The legislation targets any material — such as text, images, sound recordings or videos — that incites or solicits terrorist offences, provides instructions for the carrying out of terrorist offences, or solicits participation in the activities of a terrorist group. It will also apply to content providing guidance on how to make and use explosives, firearms and other weapons for terrorist purposes.
The law would protect content that was being distributed for educational, journalistic or research purposes. The expression of controversial views on sensitive political matters would not be subject to the legislation.
Daniel Dalton, member of the Committee on Civil Liberties, Justice and Home Affairs, said in a press release Monday there was a clear problem with terrorist material being circulated unchecked — but he added the legislation would not prohibit free speech.
"This propaganda can be linked to actual terrorist incidents and national authorities must be able to act decisively," he said. "Any new legislation must be practical and proportionate if we are to safeguard free speech. Without a fair process we risk the over-removal of content as businesses would understandably take a safety-first approach to defend themselves. It also absolutely cannot lead to a general monitoring of content by the back door."
Big Tech has faced intensified scrutiny since a video of last month's attacks on two New Zealand mosques was shared repeatedly on several social media sites.
U.K. lawmakers published a proposal for new legislation on Monday that would slap companies with hefty fines, block websites and hold executives personally liable if their platforms host harmful content.

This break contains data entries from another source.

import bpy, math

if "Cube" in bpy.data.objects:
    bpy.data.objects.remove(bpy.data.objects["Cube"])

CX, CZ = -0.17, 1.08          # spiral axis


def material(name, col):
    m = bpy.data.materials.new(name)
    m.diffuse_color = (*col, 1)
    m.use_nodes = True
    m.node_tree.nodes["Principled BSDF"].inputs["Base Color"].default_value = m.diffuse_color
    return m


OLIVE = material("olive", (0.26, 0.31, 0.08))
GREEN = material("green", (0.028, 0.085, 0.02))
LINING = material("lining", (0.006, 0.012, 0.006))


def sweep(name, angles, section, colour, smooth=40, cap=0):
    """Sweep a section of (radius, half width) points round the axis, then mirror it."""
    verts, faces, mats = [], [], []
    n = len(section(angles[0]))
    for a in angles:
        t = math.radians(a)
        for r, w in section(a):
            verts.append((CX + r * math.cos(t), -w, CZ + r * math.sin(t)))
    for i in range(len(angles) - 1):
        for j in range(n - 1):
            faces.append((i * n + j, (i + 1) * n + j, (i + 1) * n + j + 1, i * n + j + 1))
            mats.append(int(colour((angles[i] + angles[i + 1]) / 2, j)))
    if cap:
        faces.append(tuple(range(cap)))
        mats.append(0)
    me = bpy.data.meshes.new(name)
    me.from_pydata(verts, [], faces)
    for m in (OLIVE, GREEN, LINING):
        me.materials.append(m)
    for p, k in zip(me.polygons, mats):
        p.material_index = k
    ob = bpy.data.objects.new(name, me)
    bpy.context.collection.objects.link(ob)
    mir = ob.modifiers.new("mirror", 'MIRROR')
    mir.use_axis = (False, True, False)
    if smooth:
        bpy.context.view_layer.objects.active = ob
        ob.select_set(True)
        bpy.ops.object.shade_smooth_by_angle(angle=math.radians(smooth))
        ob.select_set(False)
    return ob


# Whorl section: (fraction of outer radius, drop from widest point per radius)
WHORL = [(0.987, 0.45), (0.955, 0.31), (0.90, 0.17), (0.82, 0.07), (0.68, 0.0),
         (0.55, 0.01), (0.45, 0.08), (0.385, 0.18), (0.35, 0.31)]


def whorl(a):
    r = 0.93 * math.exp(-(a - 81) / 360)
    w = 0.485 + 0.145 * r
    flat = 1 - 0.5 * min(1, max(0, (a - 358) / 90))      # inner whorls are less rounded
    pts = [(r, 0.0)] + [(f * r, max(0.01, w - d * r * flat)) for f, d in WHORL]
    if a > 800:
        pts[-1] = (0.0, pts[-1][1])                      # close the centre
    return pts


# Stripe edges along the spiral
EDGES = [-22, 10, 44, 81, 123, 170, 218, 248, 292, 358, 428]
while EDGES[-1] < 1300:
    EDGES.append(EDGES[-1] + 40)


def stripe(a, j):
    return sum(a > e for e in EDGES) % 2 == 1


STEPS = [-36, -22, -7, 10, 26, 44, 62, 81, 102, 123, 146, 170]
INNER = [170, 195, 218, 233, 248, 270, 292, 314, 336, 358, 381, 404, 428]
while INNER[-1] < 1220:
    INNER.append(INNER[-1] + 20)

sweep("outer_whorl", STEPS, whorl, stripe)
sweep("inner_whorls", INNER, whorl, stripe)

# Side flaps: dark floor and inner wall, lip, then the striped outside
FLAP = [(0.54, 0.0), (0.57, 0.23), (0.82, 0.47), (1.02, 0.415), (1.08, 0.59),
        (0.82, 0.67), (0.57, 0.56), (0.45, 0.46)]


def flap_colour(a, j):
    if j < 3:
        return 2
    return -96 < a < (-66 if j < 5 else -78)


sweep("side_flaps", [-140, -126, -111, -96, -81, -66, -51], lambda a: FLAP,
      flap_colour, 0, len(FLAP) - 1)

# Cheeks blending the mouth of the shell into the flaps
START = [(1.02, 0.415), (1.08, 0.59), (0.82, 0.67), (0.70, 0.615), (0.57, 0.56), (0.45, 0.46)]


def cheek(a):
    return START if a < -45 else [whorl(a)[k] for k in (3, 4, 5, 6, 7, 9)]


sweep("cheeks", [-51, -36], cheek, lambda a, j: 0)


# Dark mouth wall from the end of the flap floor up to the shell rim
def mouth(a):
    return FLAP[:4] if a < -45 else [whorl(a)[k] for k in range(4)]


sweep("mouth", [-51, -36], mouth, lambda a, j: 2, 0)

Last week, Australia passed a similar law that could see tech firms and their executives fined or jailed for failing to remove harmful content from their platforms.